If you were in the same situation twice, would you behave the same way? This is the question of teshuvah gamor, or “full repentance.” In this Hebrew month of Elul leading up to the High Holy Days, we reflect on moments during the past year where we behaved in a way that we might regret or wish were different. I’ve been thinking a lot about this, in all the relationships I hold – with my children, my spouse, my parents, my colleagues, my friends…it can be an overwhelming and sometimes demoralizing process to analyze an entire year of behaviors. So I appreciate the action-oriented approach that Maimonides outlines in the three steps to the teshuvah (repentance) process. The first step is regret – feeling remorse about our actions. The second is confession. And then the third step is committing to not doing it again.
That third step is the pinnacle of teshuva gamor, of full repentance. Instead of berating ourselves over and over, we focus on how we would change our behavior in a similar future situation. Of course, this is easier said than done – changing behavior is one of the hardest things to do, and one of the first things Gateways teen volunteers learn about in their training workshops at the beginning of each year. While the training is intended to develop teen volunteers’ ability to support students with disabilities, diverse learning needs, and mental health needs in our program, when I read through the teen training material, it is striking how many of these lessons deepen my understanding of my own everyday interactions. Behavior is communication, and understanding what I and others are trying to communicate with our behaviors is key to figuring out how I can change my own behavior in a positive and helpful way. And modeling positive behavior begets more positive behavior, which creates a better society for all of us.
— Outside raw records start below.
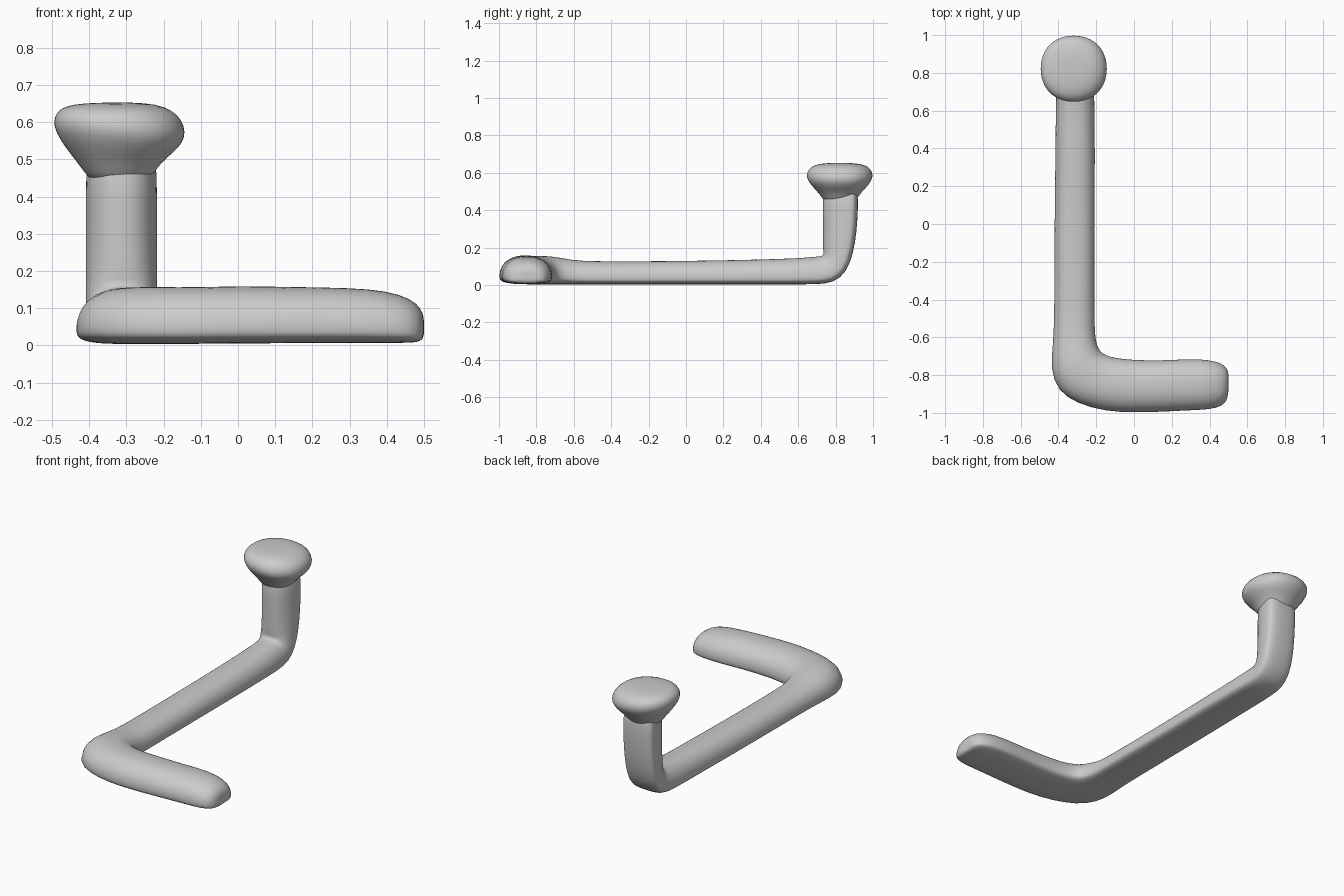
import bpy, bmesh, math
from mathutils import Vector

if "Cube" in bpy.data.objects:
    bpy.data.objects.remove(bpy.data.objects["Cube"], do_unlink=True)

SEG = 24
gray = bpy.data.materials.new("plain gray")
gray.use_nodes = True
COLOR = (0.6, 0.6, 0.6, 1)
gray.diffuse_color = COLOR
gray.node_tree.nodes["Principled BSDF"].inputs["Base Color"].default_value = COLOR


def loft(name, rings):
    """Skin a list of equal rings and close both ends."""
    bm = bmesh.new()
    rows = [[bm.verts.new(p) for p in ring] for ring in rings]
    for a, b in zip(rows, rows[1:]):
        for i in range(SEG):
            j = (i + 1) % SEG
            bm.faces.new((a[i], a[j], b[j], b[i]))
    for row in (rows[0], rows[-1]):
        mid = bm.verts.new(sum((v.co for v in row), Vector()) / SEG)
        for i in range(SEG):
            bm.faces.new((row[i], row[(i + 1) % SEG], mid))
    bmesh.ops.recalc_face_normals(bm, faces=bm.faces)
    mesh = bpy.data.meshes.new(name)
    bm.to_mesh(mesh)
    bm.free()
    mesh.materials.append(gray)
    for poly in mesh.polygons:
        poly.use_smooth = True
    obj = bpy.data.objects.new(name, mesh)
    bpy.context.collection.objects.link(obj)
    sub = obj.modifiers.new("smooth", "SUBSURF")
    sub.levels = sub.render_levels = 1
    return obj


def d_ring(outer, inner, up):
    """Domed section with a flat base between two side points."""
    mid, side = (outer + inner) / 2, (outer - inner) / 2
    ring = []
    for i in range(SEG):
        t = math.tau * (i + 0.5) / SEG
        c, s = math.cos(t), math.sin(t)
        x = math.copysign(abs(c) ** 0.85, c)
        z = 0.3 + 0.7 * s if s > 0 else 0.3 - 0.3 * abs(s) ** 0.5
        ring.append(mid + side * x + up * z)
    return ring


rings = []

# Rounded foot: x, outer y, inner y, base z, height
for x, y0, y1, z, h in [(0.5, -0.89, -0.79, 0.025, 0.05), (0.493, -0.935, -0.762, 0.01, 0.09),
                        (0.465, -0.966, -0.737, 0.007, 0.12), (0.4, -0.983, -0.718, 0.006, 0.142),
                        (0.3, -0.987, -0.713, 0.006, 0.15), (0.15, -0.995, -0.722, 0.006, 0.152),
                        (0, -1.0, -0.72, 0.005, 0.156)]:
    rings.append(d_ring(Vector((x, y0, z)), Vector((x, y1, z)), Vector((0, 0, h))))

# Corner and long arm: outer x, y, inner x, y, height
for x0, y0, x1, y1, h in [(-0.15, -0.993, -0.07, -0.712, 0.153), (-0.3, -0.953, -0.125, -0.703, 0.154),
                          (-0.405, -0.885, -0.17, -0.685, 0.154), (-0.443, -0.77, -0.195, -0.65, 0.15),
                          (-0.43, -0.64, -0.207, -0.58, 0.13), (-0.422, -0.5, -0.208, -0.5, 0.122),
                          (-0.422, 0, -0.208, 0, 0.125), (-0.416, 0.4, -0.206, 0.4, 0.133),
                          (-0.415, 0.6, -0.208, 0.6, 0.14), (-0.412, 0.69, -0.21, 0.69, 0.148)]:
    rings.append(d_ring(Vector((x0, y0, 0.004)), Vector((x1, y1, 0.004)), Vector((0, 0, h))))

# Bend and upright post: back y, z, lean in degrees, depth
for y, z, lean, h in [(0.79, 0.01, 20, 0.155), (0.86, 0.07, 50, 0.165), (0.895, 0.17, 75, 0.17),
                      (0.912, 0.28, 87, 0.18), (0.92, 0.4, 90, 0.19), (0.92, 0.53, 90, 0.19)]:
    a = math.radians(lean)
    rings.append(d_ring(Vector((-0.41, y, z)), Vector((-0.217, y, z)),
                        Vector((0, -math.sin(a), math.cos(a))) * h))
loft("bent_bar", rings)

# Mushroom knob: radius, height, sideways tilt
rings = []
for r, z, tilt in [(0.075, 0.44, 0), (0.096, 0.465, 0), (0.118, 0.495, 0), (0.15, 0.527, 0.05),
                   (0.175, 0.56, 0.08), (0.182, 0.588, 0.08), (0.172, 0.618, 0.07),
                   (0.145, 0.639, 0.04), (0.1, 0.65, 0.01), (0.04, 0.653, 0)]:
    ring = []
    for i in range(SEG):
        t = math.tau * i / SEG
        k = r * (1 - 0.015 * math.cos(4 * t))
        dx, dy = k * math.cos(t), k * math.sin(t)
        ring.append(Vector((-0.319 + dx, 0.822 + dy, z - tilt * dx)))
    rings.append(ring)
loft("round_knob", rings)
Wishing you a reflective and meaningful Elul – Shabbat shalom.
Tamar Davis, Chief Executive Officer